Science vol 298, 4 October 2002, pp 65 – 68
The text is a critical review of a book written by Stephen Wolfram, A New Kind of Science, published in 2002 by Wolfram Media. The book itself is available for free (in a digital version) on Stephen Wolfram’s website and it constitutes a kind of author’s credo on what is the nature of the world and in consequence how science should be practiced. In the first part of her article Melanie Mitchell briefly makes the reader familiar with Wolfram’s books main thesis, what is not easy as the book counts 1200 pages. The main Wolfram’s idea can be however described quite simply: The structure of the physical world bases upon the theory of cellular automata, originally proposed by two mathematicians, Stanislaw Ulam and John von Neumann. Any other mathematical structures, discovered by the scientists are accidental and very rare in nature. The main feature of some cellular automata, is that they are able to product very complex structures, hard to decipher and to discover any regularity, on the basis of the very simple instructions (programs) originally encoded in the automaton. Wolfram claims that science should be practiced so that, we would rather look for those “simple programs” in nature, then effortlessly try to describe the observed regularity in terms of standard mathematical equations. The key phrase is “computational equivalence” which is the new law of nature according to Wolfram and this new principle can illuminate many aspects of natural phenomena as well as fundamental philosophical questions.

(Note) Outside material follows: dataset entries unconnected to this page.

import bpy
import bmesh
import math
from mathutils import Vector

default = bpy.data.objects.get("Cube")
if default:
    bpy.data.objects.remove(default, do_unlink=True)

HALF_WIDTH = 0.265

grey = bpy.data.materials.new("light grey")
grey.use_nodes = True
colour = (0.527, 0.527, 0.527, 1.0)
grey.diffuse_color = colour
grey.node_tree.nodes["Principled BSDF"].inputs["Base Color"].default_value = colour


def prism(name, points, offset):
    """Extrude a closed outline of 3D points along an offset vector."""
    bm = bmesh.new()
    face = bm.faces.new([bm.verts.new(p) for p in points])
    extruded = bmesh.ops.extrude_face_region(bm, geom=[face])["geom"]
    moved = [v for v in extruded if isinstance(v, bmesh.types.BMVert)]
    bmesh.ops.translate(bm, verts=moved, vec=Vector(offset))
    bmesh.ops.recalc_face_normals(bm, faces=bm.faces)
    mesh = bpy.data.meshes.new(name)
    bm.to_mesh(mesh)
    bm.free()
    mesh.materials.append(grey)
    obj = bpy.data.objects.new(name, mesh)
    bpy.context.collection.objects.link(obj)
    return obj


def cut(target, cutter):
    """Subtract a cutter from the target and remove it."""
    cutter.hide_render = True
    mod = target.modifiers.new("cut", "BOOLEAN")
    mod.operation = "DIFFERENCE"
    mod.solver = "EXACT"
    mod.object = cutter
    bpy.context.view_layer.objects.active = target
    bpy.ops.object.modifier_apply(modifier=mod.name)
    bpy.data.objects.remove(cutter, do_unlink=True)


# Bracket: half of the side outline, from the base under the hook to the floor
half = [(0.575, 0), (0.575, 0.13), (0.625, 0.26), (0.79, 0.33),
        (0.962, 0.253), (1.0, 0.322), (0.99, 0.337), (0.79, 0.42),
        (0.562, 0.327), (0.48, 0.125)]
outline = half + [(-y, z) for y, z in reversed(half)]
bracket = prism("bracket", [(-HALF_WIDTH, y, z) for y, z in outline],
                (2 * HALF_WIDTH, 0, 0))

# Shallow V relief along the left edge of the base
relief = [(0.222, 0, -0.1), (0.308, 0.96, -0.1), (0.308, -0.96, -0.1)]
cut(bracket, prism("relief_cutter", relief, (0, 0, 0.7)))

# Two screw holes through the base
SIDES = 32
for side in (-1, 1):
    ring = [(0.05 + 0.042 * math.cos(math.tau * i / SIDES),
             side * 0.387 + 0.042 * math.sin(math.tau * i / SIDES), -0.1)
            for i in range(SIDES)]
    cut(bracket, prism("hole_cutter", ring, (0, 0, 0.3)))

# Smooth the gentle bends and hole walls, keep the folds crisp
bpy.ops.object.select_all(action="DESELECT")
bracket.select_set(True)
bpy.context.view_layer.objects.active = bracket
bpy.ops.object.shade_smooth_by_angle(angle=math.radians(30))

Melanie Mitchell is not totally critical towards Wolfram’s proposals. She thinks that in general he is on the right track. It seems like simple computer models can sometimes better explain the complex structures then traditional approach. It doesn’t however constitute any “new kind of science”. Wolfram simply continues to develop the very significant work of the pioneers of computer age and computability, Neumann, Turing, Wiener. The works of those scientists are often disregarded in Wolframs book.
Many of his claims are rather speculations or suspicions which are not supported by any evidences. Especially, although we can observe in nature the structures which seems to be a product of simple programs, we cannot say, as Wolfram would like to do, that such structures are common as well as common is the ability to support the universal computation. On the contrary the analytical approaches to illuminating complexity in nature has been much more successful so far then cellular automata.
Melanie Mitchell is doubtless specially competent to write a critical review of the Stephen Wolfram’s work. She dedicates most of her scientific researches to complexity and how to cope with it. As the specialist in complex systems she is aware that in order to illuminate them and to decipher the rules that govern the behavior of complex systems in nature we probably have to look for entirely different methods then the traditional mathematical linear equations. The direction of Wolfram’s researches seems to be right. But it is not Wolfram who put mathematicians, physics, biologists and even economists on that track. Even if the direction is correct we have to be critical towards ourselves in our courageous ideas. Especially as the cellular automata are surely not the only way to cope with complexity, and not even the most effective. It is far too early to bury the old methods. They still work in many areas much better then cellular automata.